With the announcement last month that General Motors would close the Gunsan plant in South Korea, the automaker launched a voluntary redundancy program for workers. With the program now over, around 2,500 workers accepted the automaker’s offer. The figure equals roughly 15 percent of the workforce, Reuters reported on Sunday.
The package includes three times a worker’s base salary, money for their children’s college tuition and $9,000 towards the purchase of a new car.
The offer closed last Friday and GM Korea urged workers to accept the package, noting this would be the only time the automaker would offer such a deal. Now, the remaining workforce’s future hangs in the balance. GM said it will decide the future of its other Korean plants in the coming weeks.

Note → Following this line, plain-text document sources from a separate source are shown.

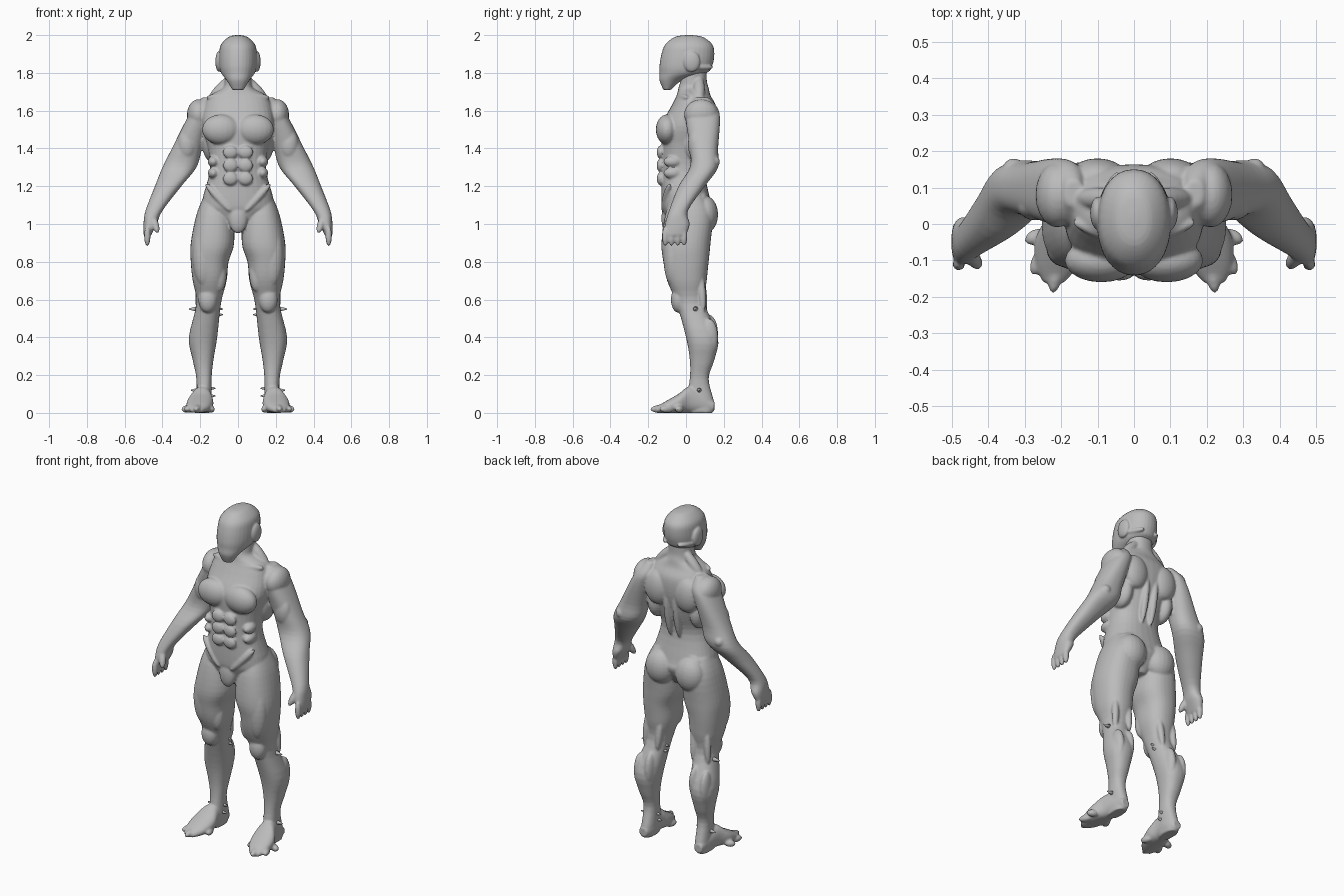
import bpy, bmesh, math
from mathutils import Vector, Matrix

cube = bpy.data.objects.get("Cube")
if cube:
    bpy.data.objects.remove(cube, do_unlink=True)

grey = (0.5, 0.5, 0.5, 1)
clay = bpy.data.materials.new("plain grey")
clay.use_nodes = True
clay.diffuse_color = grey
clay.node_tree.nodes["Principled BSDF"].inputs["Base Color"].default_value = grey


def resample(rows, steps=4):
    """Pass a smooth curve through a list of section rows."""
    smooth = []
    last = len(rows) - 1
    for index in range(last):
        before, start, end, after = (rows[min(max(index + shift, 0), last)] for shift in (-1, 0, 1, 2))
        for step in range(steps):
            t = step / steps
            row = []
            for a, b, c, d in zip(before, start, end, after):
                leave, arrive = (c - a) / 2, (d - b) / 2
                ease = t * t * (3 - 2 * t)
                bend = t * (1 - t) * ((1 - t) * leave - t * arrive)
                row.append(b + ease * (c - b) + bend)
            smooth.append(row)
    smooth.append(rows[-1])
    return smooth


def rounded(low, high, wave, power):
    """Coordinate on a slightly squared oval between two limits."""
    return (low + high) / 2 + (high - low) / 2 * math.copysign(abs(wave) ** (2 / power), wave)


def loft(bm, landmarks, along="z", power=2.3, sides=32):
    """Skin oval sections, each given as position, x limits and depth (or height) limits."""
    rings = []
    for position, x_low, x_high, low, high in resample(list(landmarks.values())):
        ring = []
        for side in range(sides):
            angle = math.tau * side / sides
            x = rounded(x_low, x_high, math.cos(angle), power)
            other = rounded(low, high, math.sin(angle), power)
            ring.append(bm.verts.new((x, other, position) if along == "z" else (x, position, other)))
        rings.append(ring)
    for lower, upper in zip(rings, rings[1:]):
        for side in range(sides):
            following = (side + 1) % sides
            bm.faces.new((lower[side], lower[following], upper[following], upper[side]))
    bm.faces.new(rings[0])
    bm.faces.new(rings[-1])


def symmetric_loft(bm, landmarks, power):
    """Loft centred on the body, given as height, half width, front and back."""
    sections = {name: (height, -half, half, front, back)
                for name, (height, half, front, back) in landmarks.items()}
    loft(bm, sections, power=power)


def blob(bm, centre, radii, turn=None):
    matrix = Matrix.Translation(centre) @ (turn or Matrix()) @ Matrix.Diagonal((*radii, 1))
    bmesh.ops.create_uvsphere(bm, u_segments=20, v_segments=14, radius=1, matrix=matrix)


def strand(bm, start, end, radius=.02):
    """Long muscle or finger running between two points."""
    start, end = Vector(start), Vector(end)
    axis = end - start
    turn = axis.to_track_quat("Z", "Y").to_matrix().to_4x4()
    blob(bm, (start + end) / 2, (radius, radius, axis.length / 2 + radius), turn)


def mirror(bm):
    everything = bm.verts[:] + bm.edges[:] + bm.faces[:]
    for element in bmesh.ops.duplicate(bm, geom=everything)["geom"]:
        if isinstance(element, bmesh.types.BMVert):
            element.co.x = -element.co.x


def finish(bm, name):
    bmesh.ops.recalc_face_normals(bm, faces=bm.faces[:])
    mesh = bpy.data.meshes.new(name)
    bm.to_mesh(mesh)
    bm.free()
    mesh.materials.append(clay)
    mesh.shade_smooth()
    obj = bpy.data.objects.new(name, mesh)
    bpy.context.collection.objects.link(obj)
    return obj


def fuse(obj, voxel):
    """Blend the overlapping masses of a part into one smooth skin."""
    skin = obj.modifiers.new("skin", "REMESH")
    skin.mode = "VOXEL"
    skin.voxel_size = voxel
    skin.use_smooth_shade = True
    soften = obj.modifiers.new("soften", "SMOOTH")
    soften.factor = .5
    soften.iterations = 3


body = bmesh.new()

# Leg
loft(body, {
    "hip": (1.15, .07, .18, -.07, .09),
    "seat": (1.05, .03, .22, -.11, .14),
    "upper thigh": (.9, .02, .25, -.13, .13),
    "middle thigh": (.8, .05, .25, -.12, .12),
    "lower thigh": (.7, .06, .24, -.1, .11),
    "knee": (.58, .09, .22, -.05, .1),
    "calf": (.4, .11, .26, 0, .17),
    "shin": (.28, .13, .24, .02, .15),
    "ankle": (.18, .14, .22, .02, .12),
    "heel": (.05, .14, .22, 0, .15),
    "sole": (0, .15, .22, .01, .14)})

# Foot and toes
loft(body, {
    "heel": (.15, .16, .21, .01, .06),
    "ankle": (.1, .14, .22, 0, .1),
    "instep": (.02, .14, .24, 0, .14),
    "arch": (-.04, .13, .27, 0, .1),
    "ball": (-.11, .15, .27, 0, .06),
    "tip": (-.16, .19, .25, 0, .03)}, along="y")
strand(body, (.21, -.1, .03), (.22, -.17, .02))
strand(body, (.25, -.08, .02), (.27, -.12, .02))
strand(body, (.26, -.03, .02), (.28, -.04, .02))
strand(body, (.15, -.05, .02), (.14, -.08, .02))

# Arm down to the palm
loft(body, {
    "shoulder top": (1.67, .14, .19, .05, .12),
    "shoulder": (1.61, .13, .24, 0, .17),
    "armpit": (1.54, .15, .28, 0, .18),
    "upper arm": (1.4, .19, .35, .02, .17),
    "elbow": (1.3, .22, .4, .02, .17),
    "forearm": (1.2, .3, .44, -.04, .1),
    "wrist": (1.07, .4, .49, -.09, .01),
    "palm": (1, .43, .5, -.11, .02),
    "knuckles": (.94, .46, .5, -.11, 0)})

# Fingers and thumb
for finger in range(4):
    y = finger / 30 - .11
    strand(body, (.48, y, .97), (.48, y, .9), .017)
strand(body, (.45, -.08, 1.03), (.43, -.11, .97))

# Muscle masses: centre and radii
masses = {
    "chest": ((.09, -.1, 1.5), (.1, .06, .08)),
    "buttock": ((.1, .1, 1.05), (.09, .07, .1)),
    "shoulder blade": ((.1, .13, 1.54), (.08, .05, .1)),
    "side of back": ((.14, .06, 1.43), (.05, .08, .1)),
    "shoulder cap": ((.21, .08, 1.58), (.06, .09, .08)),
    "front of upper arm": ((.27, .05, 1.42), (.05, .04, .08)),
    "elbow": ((.33, .15, 1.33), (.03, .03, .03)),
    "outer thigh": ((.18, -.07, .83), (.06, .05, .16)),
    "inner thigh": ((.1, -.05, .73), (.04, .04, .09)),
    "kneecap": ((.16, -.04, .6), (.05, .04, .07)),
    "inner calf": ((.15, .12, .42), (.03, .05, .1)),
    "outer calf": ((.22, .12, .4), (.03, .05, .1)),
    "lower rib": ((.13, -.07, 1.33), (.03, .05, .03)),
    "flank": ((.13, -.07, 1.27), (.03, .05, .03)),
}
for centre, radii in masses.values():
    blob(body, centre, radii)
for row in range(3):
    blob(body, (.04, -.135, 1.38 - .07 * row), (.04, .02, .035))

# Long cords and ridges: start, end and radius
cords = {
    "groin ridge": ((.16, -.09, 1.2), (.05, -.12, 1.08), .02),
    "neck slope": ((.05, .07, 1.76), (.14, .07, 1.66), .03),
    "neck cord": ((.06, .05, 1.79), (.02, -.03, 1.69), .02),
    "collar bone": ((.03, -.04, 1.67), (.15, 0, 1.67), .02),
    "inner knee tendon": ((.11, .08, .72), (.12, .1, .55), .02),
    "outer knee tendon": ((.2, .08, .72), (.21, .09, .55), .02),
    "pelvis rim": ((.02, .09, 1.18), (.14, .09, 1.14), .02),
    "spine muscle": ((.03, .11, 1.28), (.03, .15, 1.5), .02),
}
for start, end, radius in cords.values():
    strand(body, start, end, radius)
mirror(body)

# Torso and neck
symmetric_loft(body, {
    "crotch": (.96, .04, -.08, .08),
    "pelvis": (1.06, .17, -.12, .14),
    "hips": (1.12, .19, -.13, .13),
    "waist": (1.28, .15, -.13, .1),
    "ribs": (1.4, .16, -.13, .13),
    "chest": (1.52, .19, -.13, .16),
    "collar": (1.62, .18, -.08, .16),
    "shoulder line": (1.68, .15, -.05, .13),
    "neck base": (1.72, .08, -.04, .12),
    "neck": (1.76, .07, -.03, .11),
    "skull base": (1.84, .07, -.03, .11)}, power=2.3)
blob(body, (0, -.1, 1.03), (.05, .03, .08))
fuse(finish(body, "body"), .0065)

# Helmet shell with a pointed chin
helmet = bmesh.new()
symmetric_loft(helmet, {
    "chin": (1.71, .03, -.12, -.08),
    "jaw": (1.76, .06, -.14, -.02),
    "nape": (1.8, .09, -.14, .11),
    "cheeks": (1.84, .1, -.14, .14),
    "temples": (1.9, .1, -.13, .15),
    "brow": (1.95, .09, -.11, .14),
    "crown": (1.99, .05, -.06, .09),
    "top": (2, .01, 0, .03)}, power=2.15)

# Ear discs and the ridge around the back of the head
for side in (-1, 1):
    blob(helmet, (side * .1, .03, 1.86), (.02, .045, .055))
    strand(helmet, (side * .09, .05, 1.83), (side * .05, .13, 1.83), .015)
fuse(finish(helmet, "helmet"), .005)

# Small spikes beside the knees and ankles
spikes = bmesh.new()
for x, y, z, direction in ((.1, .05, .55, -1), (.1, .06, .52, -1), (.24, .05, .55, 1),
                           (.14, .07, .13, -1), (.14, .06, .09, -1), (.23, .07, .12, 1)):
    turn = Matrix.Rotation(direction * math.pi / 2, 4, "Y")
    bmesh.ops.create_cone(spikes, cap_ends=True, segments=10, radius1=.014, radius2=.003,
                          depth=.04, matrix=Matrix.Translation((x, y, z)) @ turn)
mirror(spikes)
finish(spikes, "joint_spikes")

However, the automaker also proposed a $2.8 billion investment in South Korea over the next 10 years. The investment requires support and co-investment from the South Korean government, which it has yet to commit to. The proposal would bring two new vehicles to South Korea for production and a compact car’s engine.

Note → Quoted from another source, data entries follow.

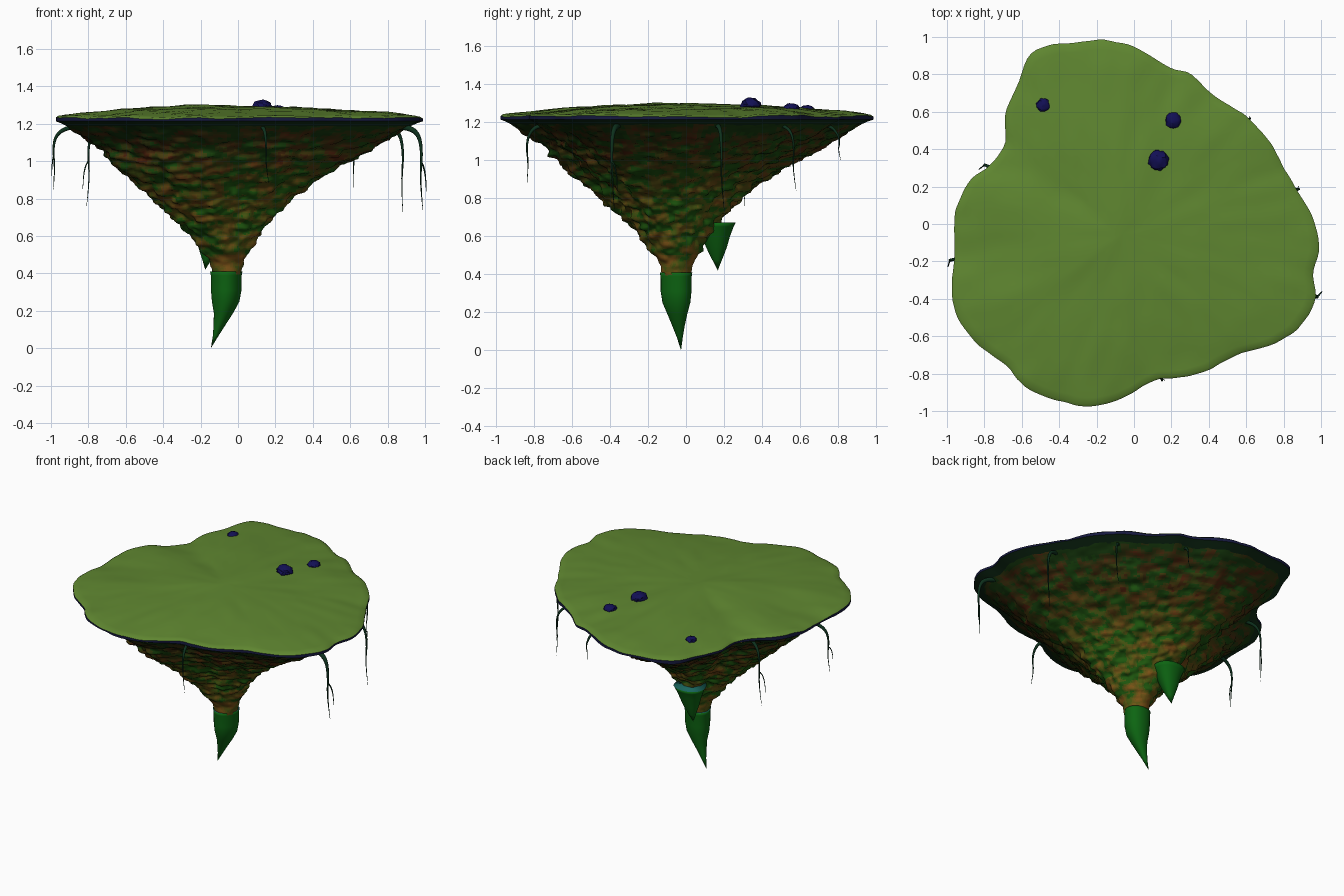
import bpy, bmesh, math, random
from math import sin, cos, pi, atan2, hypot
from mathutils import Vector, noise

if "Cube" in bpy.data.objects:
    bpy.data.objects.remove(bpy.data.objects["Cube"])

random.seed(4)
CX, CY = -0.06, -0.05          # axis of the island
SEG = 200

# Island outline seen from above
OUTLINE = [(-.16, .985), (0, .946), (.19, .834), (.29, .81), (.43, .684), (.617, .56),
           (.725, .44), (.805, .294), (.885, .16), (.95, .05), (.99, -.134), (.955, -.267),
           (.97, -.4), (.885, -.55), (.75, -.64), (.564, -.695), (.377, -.79), (.243, -.823),
           (.11, -.834), (-.05, -.925), (-.227, -.975), (-.4, -.946), (-.57, -.88),
           (-.69, -.75), (-.826, -.65), (-.933, -.52), (-.97, -.4), (-.96, -.16),
           (-.95, .08), (-.88, .23), (-.783, .305), (-.69, .43), (-.687, .588),
           (-.62, .75), (-.56, .9), (-.45, .957), (-.3, .97)]
POLAR = sorted((atan2(y - CY, x - CX) % (2 * pi), hypot(x - CX, y - CY)) for x, y in OUTLINE)


def spline(keys, t):
    """Smooth interpolation through (position, value) keys."""
    for i in range(1, len(keys) - 2):
        (a0, r0), (a, p), (b, q), (b1, r1) = keys[i - 1:i + 3]
        if a <= t <= b:
            u, h = (t - a) / (b - a), b - a
            m, n = (q - r0) / (b - a0) * h, (r1 - p) / (b1 - a) * h
            return ((2*u**3 - 3*u*u + 1) * p + (u**3 - 2*u*u + u) * m
                    + (3*u*u - 2*u**3) * q + (u**3 - u*u) * n)
    return keys[-1][1]


LOOP = ([(a - 2*pi, r) for a, r in POLAR[-3:]] + POLAR + [(a + 2*pi, r) for a, r in POLAR[:3]])
ANG = [2 * pi * i / SEG for i in range(SEG)]
RAD = [spline(LOOP, a) + .006 * noise.noise((cos(a) * 12, sin(a) * 12, 0)) for a in ANG]


def material(name, rgb):
    m = bpy.data.materials.new(name)
    m.diffuse_color = (*rgb, 1)
    m.use_nodes = True
    m.node_tree.nodes["Principled BSDF"].inputs["Base Color"].default_value = m.diffuse_color
    return m


def mix(a, b, t):
    return [p + (q - p) * t for p, q in zip(a, b)]


GRASS = material("grass", (.115, .24, .03))
EDGE = material("edge_blue", (.008, .01, .05))
SOIL = material("dark_soil", (.005, .025, .008))
ROOT = material("root_green", (.004, .13, .006))
TEAL = material("root_teal", (.01, .13, .11))
VINE = material("vine", (.004, .03, .012))
STONE = material("stone_blue", (.006, .005, .09))

# Rock shades: green to ochre low down, dark green to rust high up
LEVELS, BANDS = 5, 4
ROCK = [material(f"rock_{b}_{k}", mix(mix((.012, .09, .004), (.20, .085, .008), k / (LEVELS - 1)),
                                      mix((.008, .04, .004), (.085, .018, .004), k / (LEVELS - 1)),
                                      b / (BANDS - 1)))
        for b in range(BANDS) for k in range(LEVELS)]


def loft(name, rings, mats, pick=None, cap_start=None, cap_end=None):
    """Skin closed rings of points; caps are a single centre point."""
    bm = bmesh.new()
    vs = [[bm.verts.new(p) for p in r] for r in rings]
    n = len(rings[0])
    for a, b in zip(vs, vs[1:]):
        for i in range(n):
            bm.faces.new((a[i], a[(i + 1) % n], b[(i + 1) % n], b[i]))
    for ring_v, c in ((vs[0], cap_start), (vs[-1], cap_end)):
        if c is not None:
            cv = bm.verts.new(c)
            for i in range(n):
                bm.faces.new((ring_v[i], ring_v[(i + 1) % n], cv))
    bmesh.ops.recalc_face_normals(bm, faces=bm.faces)
    for f in bm.faces:
        f.smooth = True
        if pick:
            f.material_index = pick(f)
    me = bpy.data.meshes.new(name)
    bm.to_mesh(me)
    bm.free()
    for m in mats:
        me.materials.append(m)
    ob = bpy.data.objects.new(name, me)
    bpy.context.collection.objects.link(ob)
    return ob


def ring(s, z):
    return [Vector((CX + s * r * cos(a), CY + s * r * sin(a), z)) for a, r in zip(ANG, RAD)]


# Grass top: a very low, softly wrinkled dome
def grass_z(x, y, s):
    n = noise.noise((x * 3, y * 3, 1)) + .5 * noise.noise((x * 9, y * 9, 5))
    return 1.238 + .058 * (1 - s ** 2.2) + .014 * n


STEPS = (1, .985, .95, .9, .83, .75, .65, .55, .45, .35, .25, .15, .07)
turf = [ring(s, 0) for s in STEPS]
for r, s in zip(turf, STEPS):
    for p in r:
        p.z = grass_z(p.x, p.y, s) - (.008 if s == 1 else 0)
loft("grass_top", turf, [GRASS], cap_end=(CX, CY, 1.298))

# Thin rim under the turf, turning into the dark soil lip
loft("turf_rim", [turf[0], ring(1.0, 1.214)], [EDGE])
loft("soil_lip", [ring(1.0, 1.214), ring(.97, 1.203), ring(.93, 1.185), ring(.87, 1.165)], [SOIL])

# Rock cone: outline shrinks down the profile, roughened with noise
PROFILE = [(.3, .06), (.38, .078), (.46, .095), (.53, .14), (.65, .225), (.78, .35), (.87, .455),
           (.97, .60), (1.1, .79), (1.19, .94), (1.25, 1.0)]
ROWS = 90
rock = []
for k in range(ROWS + 1):
    z = .395 + .795 * k / ROWS
    s = spline(PROFILE, z)
    lean = .2 * max(0, 1 - ((z - .75) / .3) ** 2)
    rough = min(1, max(0, (z - .38) / .25)) * min(1, (1.21 - z) / .1)
    row = []
    for a, r in zip(ANG, RAD):
        rr = r + (.95 - r) * max(0, min(1, (.7 - z) / .3))
        rr *= s * (1 + lean * cos(a - 1.25 * pi))
        q = Vector((rr * cos(a), rr * sin(a), 0))
        d = noise.noise((q.x * 13, q.y * 13, z * 28)) + .5 * noise.noise((q.x * 26, q.y * 26, z * 44))
        d *= .024 * rough
        rr += d
        row.append(Vector((CX + rr * cos(a), CY + rr * sin(a), z - .5 * d)))
    rock.append(row)


def rock_colour(f):
    c = f.calc_center_median()
    n = noise.noise((c.x * 11, c.y * 11, c.z * 24)) + .4 * noise.noise(c * 30)
    level = 1.6 + 4.2 * n - max(0, c.z - 1.15) * 40 + (1.5 if c.z < .5 else 0)
    band = (c.z - .72) / .12 + n
    return (max(0, min(BANDS - 1, int(band))) * LEVELS + max(0, min(LEVELS - 1, int(level))))


loft("rock_cone", rock, ROCK, rock_colour)


# Pointed stubs hanging below: (centre x, y, z, radius) sections down to a tip
def stub(name, sections, tip):
    N = 28
    rs = []
    for x, y, z, r in sections:
        rs.append([Vector((x + r * (1 + .05 * sin(3 * t)) * cos(t),
                           y + r * (1 + .05 * sin(3 * t)) * sin(t), z))
                   for t in (2 * pi * i / N for i in range(N))])
    x, y, z, _ = sections[0]
    return loft(name, rs, [ROOT, TEAL], lambda f: int(f.normal.z > .8), (x, y, z - .004), tip)


stub("bottom_spike", [(-.063, -.048, .41, .086), (-.063, -.048, .39, .082), (-.063, -.048, .31, .081),
                      (-.066, -.047, .25, .073), (-.077, -.043, .19, .052), (-.097, -.038, .13, .033),
                      (-.118, -.032, .07, .016)], (-.145, -.026, 0))
stub("side_spike", [(-.15, .16, .672, .106), (-.15, .16, .65, .095), (-.152, .161, .6, .074),
                    (-.158, .163, .54, .054), (-.166, .165, .475, .025)], (-.175, .167, .42))


# Hanging roots: arch out from the rim, then trail down; some carry a side twig
def vine(i, x, y, z_end, thick, out, twig):
    d = Vector((x - CX, y - CY, 0)).normalized()
    t = Vector((-d.y, d.x, 0))
    base = Vector((x, y, 0))
    h = 1.13 - z_end
    pts = [(base - d * .10, 1.185, 1), (base - d * .05, 1.18, 1), (base + d * (out - .015), 1.14, .7),
           (base + d * out, 1.13 - h * .25, .45), (base + d * (out - .012), 1.13 - h * .6, .28),
           (base + d * out + t * .015, z_end, .08)]
    paths = [pts]
    if twig:
        s = base + d * out
        paths.append([(s - d * .005, 1.13 - h * .35, .3), (s + t * .035 + d * .01, 1.13 - h * .42, .3),
                      (s + t * .035 + d * .012, 1.13 - h * .75, .08)])
    cu = bpy.data.curves.new(f"hanging_root_{i}", 'CURVE')
    cu.dimensions = '3D'
    cu.bevel_depth = thick
    cu.bevel_resolution = 2
    cu.resolution_u = 6
    for path in paths:
        sp = cu.splines.new('NURBS')
        sp.points.add(len(path) - 1)
        for p, (q, z, r) in zip(sp.points, path):
            p.co = (q.x, q.y, z, 1)
            p.radius = r
        sp.use_endpoint_u = True
        sp.order_u = 3
    cu.materials.append(VINE)
    bpy.context.collection.objects.link(bpy.data.objects.new(cu.name, cu))


VINES = [(-.965, -.19, .85, .012, .025, True), (-.785, .31, .76, .012, .02, True),
         (.965, -.385, .74, .016, .02, True), (.875, .185, .73, .013, .01, False),
         (.61, .555, .84, .010, .02, False), (.15, -.835, .88, .011, .005, False),
         (.22, .81, 1.0, .009, .0, False)]
for i, v in enumerate(VINES, 1):
    vine(i, *v)

# Small boulders resting on the grass
BOULDERS = [(.13, .34, .053, 1.294), (.21, .555, .042, 1.273), (-.485, .635, .037, 1.266)]
for i, (x, y, r, z) in enumerate(BOULDERS, 1):
    bpy.ops.mesh.primitive_ico_sphere_add(subdivisions=3, radius=r, location=(x, y, z))
    ob = bpy.context.object
    ob.name = f"boulder_{i}"
    for v in ob.data.vertices:
        v.co *= 1 + .22 * noise.noise(v.co / r * 2.2 + Vector((i * 5, 0, 0)))
        v.co.z *= .62
    ob.data.materials.append(STONE)
    bpy.ops.object.shade_smooth_by_angle()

It would also create 1,100 new jobs over 10 years, but GM reportedly plans to cut the South Korean workforce by 5,000 in any restructuring deal.